The Bills propose extending alcohol bans and increase penalties for breaches, strengthening community alcohol management plans and expanding the Improving School Enrolment and Attendance Measure (SEAM) to four towns and 18 communities.
Reconciliation Australia supports the overarching intention of the three pieces of legislation under consideration by the Senate Standing Committee on Community Affairs. However we also believe that the way in which policy is developed and implemented is just as important in moving towards a more reconciled Australia. In particular, we know that stronger relationships, built on shared knowledge and respect, are the basis for successful policies that improve the lives of Aboriginal and Torres Strait Islander peoples.
We support the fact that the Commonwealth Government consulted widely with Aboriginal people across the Northern Territory on a discussion paper about what would be part of the new legislation. However we consider that the six-week consultation period was insufficient for people to consider the complex issues raised by the paper and so far the Government has not supported any of the local solutions that were put forward by participants during the consultations.
We hope that this may be announced as part of the 2012-13 Budget. We will also be looking in the Budget for investments in the governance capacity of local Aboriginal organisations and communities so that they can engage in the design and delivery of policies that affect them. In order for Government and communities to work in partnership, the Government too must continue to improve the way it engages and also be willing to support local solutions.
We are cautiously optimistic about the reforms to alcohol management in the Northern Territory which have the potential to support locally-owned solutions but we are concerned that the increased penalties include imprisonment sentences. We do not believe that the SEAM program will be successful in improving school attendance unless it is implemented on the strength of respectful relationships between the school, government representatives and parents. We also know that the SEAM program alone will not address the multiple causes of poor school attendance.

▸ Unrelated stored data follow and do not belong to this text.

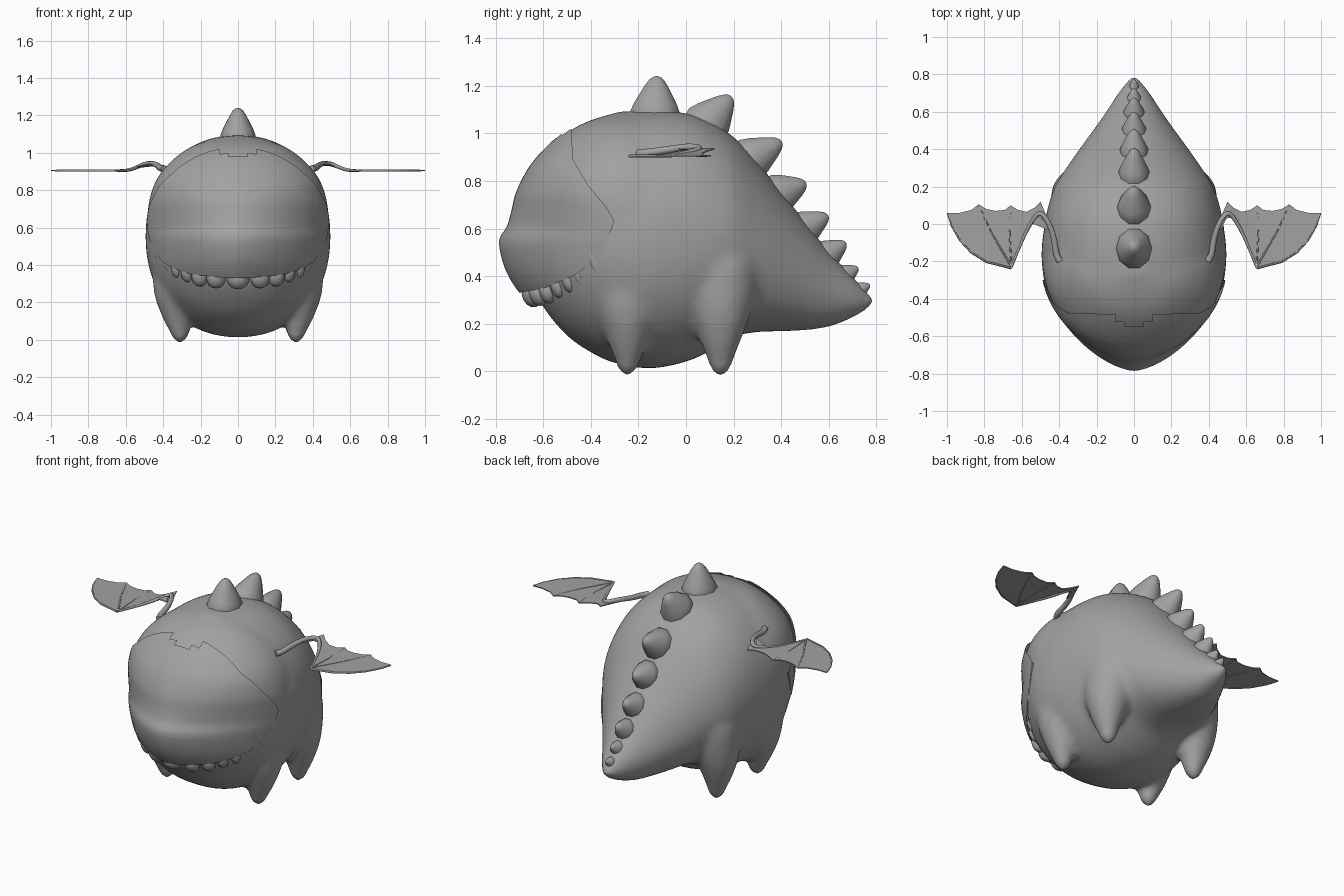
import bpy, bmesh, math
from mathutils import Vector

if "Cube" in bpy.data.objects:
    bpy.data.objects.remove(bpy.data.objects["Cube"])

grey = bpy.data.materials.new("stone_grey")
grey.diffuse_color = (0.36, 0.36, 0.36, 1)
grey.use_nodes = True
grey.node_tree.nodes["Principled BSDF"].inputs["Base Color"].default_value = grey.diffuse_color


def make(name, bm, angle=60):
    bmesh.ops.recalc_face_normals(bm, faces=bm.faces[:])
    me = bpy.data.meshes.new(name)
    bm.to_mesh(me)
    bm.free()
    ob = bpy.data.objects.new(name, me)
    bpy.context.collection.objects.link(ob)
    me.materials.append(grey)
    bpy.context.view_layer.objects.active = ob
    ob.select_set(True)
    bpy.ops.object.shade_smooth_by_angle(angle=math.radians(angle))
    ob.select_set(False)


def loft(bm, rings):
    """Skin a list of equal-length point rings and cap both ends."""
    rows = [[bm.verts.new(p) for p in r] for r in rings]
    n = len(rows[0])
    for a, b in zip(rows, rows[1:]):
        for i in range(n):
            j = (i + 1) % n
            bm.faces.new((a[i], a[j], b[j], b[i]))
    bm.faces.new(rows[0][::-1])
    bm.faces.new(rows[-1])


def smooth_rows(rows, steps=4):
    """Catmull-Rom subdivision of a section table."""
    out = []
    for i in range(len(rows) - 1):
        p = [rows[max(i - 1, 0)], rows[i], rows[i + 1], rows[min(i + 2, len(rows) - 1)]]
        for s in range(steps):
            t = s / steps
            out.append([0.5 * (2 * b + (c - a) * t + (2 * a - 5 * b + 4 * c - d) * t * t
                               + (3 * b - a - 3 * c + d) * t ** 3) for a, b, c, d in zip(*p)])
    return out + [list(rows[-1])]


def spow(v, e):
    return math.copysign(abs(v) ** e, v)


def circle(n):
    return [(math.cos(2 * math.pi * i / n), math.sin(2 * math.pi * i / n)) for i in range(n)]


# Head: horizontal sections of z, front y, half width; pointed muzzle, round dome
head = [(.28, -.66, .43), (.33, -.70, .45), (.39, -.74, .468), (.46, -.77, .48),
        (.55, -.785, .492), (.61, -.752, .495), (.68, -.732, .495),
        (.75, -.715, .488), (.85, -.665, .455), (.93, -.60, .40), (1.01, -.51, .31),
        (1.06, -.415, .21), (1.1, -.28, .05)]


def head_rings(inset, zmin):
    rings = []
    for z, yf, w in smooth_rows(head, 3):
        if z >= zmin:
            e = 1.25 - .25 * min(1, max(0, (z - .58) / .25))
            rings.append([((w - inset) * spow(c, e), -.25 - (yf + inset + .25) * -spow(s, e), z - inset * .5)
                          for c, s in circle(64)])
    return rings


# Body and tail: sections of y, bottom, top, half width
sections = [(-.665, .44, .56, .07), (-.65, .38, .70, .16), (-.6, .27, .85, .275),
            (-.5, .15, .985, .375), (-.4, .08, 1.045, .442), (-.3, .035, 1.08, .482),
            (-.15, .012, 1.095, .495), (0, .04, 1.085, .478), (.1, .085, 1.05, .458),
            (.2, .145, .985, .424), (.3, .165, .88, .362), (.4, .168, .755, .293),
            (.5, .173, .63, .22), (.6, .187, .505, .15), (.7, .225, .40, .085),
            (.76, .26, .335, .04), (.79, .285, .31, .012)]
bm = bmesh.new()
loft(bm, [[(w * spow(c, .93) * (1 - .1 * max(0, s) * min(1, max(0, y / .3))), y,
            (lo + hi) / 2 + (hi - lo) / 2 * spow(s, .93))
           for c, s in circle(48)] for y, lo, hi, w in smooth_rows(sections)])
loft(bm, head_rings(.012, .56))
# Four stubby legs fading into the flanks: z, centre x, radius
leg = [(-.016, .31, .02), (.01, .31, .042), (.05, .314, .056), (.1, .322, .075),
       (.2, .325, .113), (.27, .315, .138), (.35, .30, .158), (.45, .292, .165), (.56, .26, .165)]
for side in (-1, 1):
    for y0, dx in ((-.245, 0), (.145, -.015)):
        loft(bm, [[(side * (x + dx * min(1, z * 4) + r * c), y0 + r * s, z) for c, s in circle(20)]
                  for z, x, r in smooth_rows(leg, 3)])
make("body", bm, 180)
body = bpy.context.view_layer.objects.active
mod = body.modifiers.new("blend", 'REMESH')
mod.mode = 'VOXEL'
mod.voxel_size = .016
mod.use_smooth_shade = True
mod = body.modifiers.new("soften", 'SMOOTH')
mod.factor = .5
mod.iterations = 16

# Upper head shell
bm = bmesh.new()
loft(bm, head_rings(0, 0))


def cut(co, no, clear=False):
    bmesh.ops.bisect_plane(bm, geom=bm.verts[:] + bm.edges[:] + bm.faces[:], dist=1e-5,
                           plane_co=co, plane_no=no, clear_outer=clear)


# Trim along the sagging jaw line and cheek, closing the underside
jaw = [(-.70, .33), (-.59, .352), (-.455, .41), (-.345, .515), (-.30, .63)]
for (y0, z0), (y1, z1) in zip(jaw, jaw[1:]):
    cut((0, y0, z0), (0, z1 - z0, y0 - y1), True)
    bmesh.ops.holes_fill(bm, edges=[e for e in bm.edges if e.is_boundary])
# Back edge runs up from the cheek to the forehead, with a small notch on top
back = [(-.30, .63), (-.335, .69), (-.41, .78), (-.475, .89), (-.49, 1.2)]
for (y0, z0), (y1, z1) in zip(back, back[1:]):
    cut((0, y0, z0), (0, z1 - z0, y0 - y1))
for x in (-.1, -.05, .05, .1):
    cut((x, 0, 0), (1, 0, 0))
for y in (-.545, -.52):
    cut((0, y, 0), (0, 1, 0))


def line(pts, v, a, b):
    """Interpolate column b of a polyline at value v of column a."""
    for p, q in zip(pts, pts[1:]):
        if p[a] <= v < q[a]:
            return p[b] + (q[b] - p[b]) * (v - p[a]) / (q[a] - p[a])


def behind(f):
    c = f.calc_center_median()
    if c.z > .9 and abs(c.x) < .1 and c.y > (-.545 if abs(c.x) < .05 else -.52):
        return True
    limit = line(back, c.z, 1, 0)
    return limit is not None and c.y > limit


bmesh.ops.delete(bm, geom=[f for f in bm.faces if behind(f)], context='FACES')
make("upper_head", bm, 40)


def spike(bm, base, tip, r, profile, n=10, flat=1.0):
    """Rounded cone turned around the base-tip line."""
    base, tip = Vector(base), Vector(tip)
    d = tip - base
    u = d.cross(Vector((1, 0, 0))).normalized()
    v = u.cross(d).normalized()
    loft(bm, [[base + d * h + v * (r * k * c) + u * (r * k * flat * s) for c, s in circle(n)]
              for k, h in profile])


# Back spikes: base y, base z, tip y, tip z, radius
cone = [(.9, -.4), (1, 0), (.86, .25), (.66, .5), (.45, .75), (.28, .91), (.14, .98), (.03, 1)]
spines = [(-.13, 1.08, -.122, 1.24, .098), (.09, 1.04, .19, 1.155, .092),
          (.27, .89, .402, .965, .086), (.39, .745, .505, .79, .079),
          (.495, .60, .597, .655, .07), (.592, .49, .672, .54, .059),
          (.667, .405, .723, .435, .042), (.735, .345, .772, .365, .028)]
bm = bmesh.new()
for y, z, ty, tz, r in spines:
    spike(bm, (0, y, z), (0, ty, tz), r, cone, 10, 1.15)
make("back_spikes", bm)

# Small teeth along the jaw (x, y, radius, drop), and one long fang at each corner
tooth = [(.8, -.25), (1, .1), (.95, .45), (.75, .75), (.45, .93), (.05, 1)]
bm = bmesh.new()
for x, y, r, drop in ((0, -.645, .06, .07), (.118, -.622, .052, .07), (.203, -.585, .046, .068),
                      (.267, -.54, .04, .065), (.322, -.495, .036, .062), (.362, -.45, .03, .06)):
    for side in ((1,) if x == 0 else (-1, 1)):
        z = line(jaw, y, 0, 1)
        spike(bm, (side * x, y, z), (side * x * .99, y + .015, z - drop), r, tooth, 12, .8)
for side in (-1, 1):
    spike(bm, (side * .412, -.39, .485), (side * .425, -.347, .36), .034, cone, 12)
make("teeth", bm)


# Wings: thin scalloped membrane with tube arm and finger bones
def wing_z(x):
    return .905 + max(0, .035 * (1 - abs(x - .48) / .12))


outline = [(.50, .12), (.535, .085), (.575, .065), (.62, .075), (.66, .10), (.69, .075),
           (.74, .07), (.79, .08), (.83, .105), (.87, .075), (.93, .06), (1.0, .06),
           (.975, -.01), (.93, -.09), (.87, -.155), (.79, -.205), (.655, -.238),
           (.63, -.16), (.59, -.07), (.55, .005), (.525, .035), (.495, .03), (.465, -.03), (.45, .0)]
arm = [(.395, -.20, .915), (.415, -.16, .918), (.428, -.08, .93), (.455, .0, .942),
       (.495, .055, .94), (.53, .035, .927), (.575, -.04, .91), (.615, -.13, .905), (.655, -.232, .905)]
bones = [[(.655, -.23), (.665, -.06), (.66, .095)], [(.655, -.23), (.76, -.05), (.83, .10)],
         [(.655, -.236), (.79, -.202), (.87, -.152), (.93, -.088), (.975, -.01), (.997, .058)]]


def tube(bm, pts, r0, r1, n=8):
    pts = [Vector(p) for p in pts]
    rings = []
    for i, p in enumerate(pts):
        d = (pts[min(i + 1, len(pts) - 1)] - pts[max(i - 1, 0)]).normalized()
        u = d.cross(Vector((0, 0, 1))).normalized()
        v = u.cross(d)
        r = r0 + (r1 - r0) * i / (len(pts) - 1)
        rings.append([p + u * (r * c) + v * (r * s) for c, s in circle(n)])
    loft(bm, rings)


for side, label in ((1, "right"), (-1, "left")):
    bm = bmesh.new()
    face = bm.faces.new([bm.verts.new((side * x, y, wing_z(x) - .003)) for x, y in outline])
    tri = bmesh.ops.triangulate(bm, faces=[face])["faces"]
    ext = bmesh.ops.extrude_face_region(bm, geom=tri)["geom"]
    for v in (g for g in ext if isinstance(g, bmesh.types.BMVert)):
        v.co.z += .006
    make(label + "_wing_membrane", bm, 30)
    bm = bmesh.new()
    tube(bm, [(side * x, y, z) for x, y, z in smooth_rows(arm, 3)], .019, .006)
    for bone in bones:
        tube(bm, [(side * x, y, wing_z(x)) for x, y in bone], .007, .004, 6)
    make(label + "_wing_bones", bm)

We recommend that the Government supports the development of local Education Management Plans (EMPs) which would provide a formal avenue for schools and communities to drive local solutions.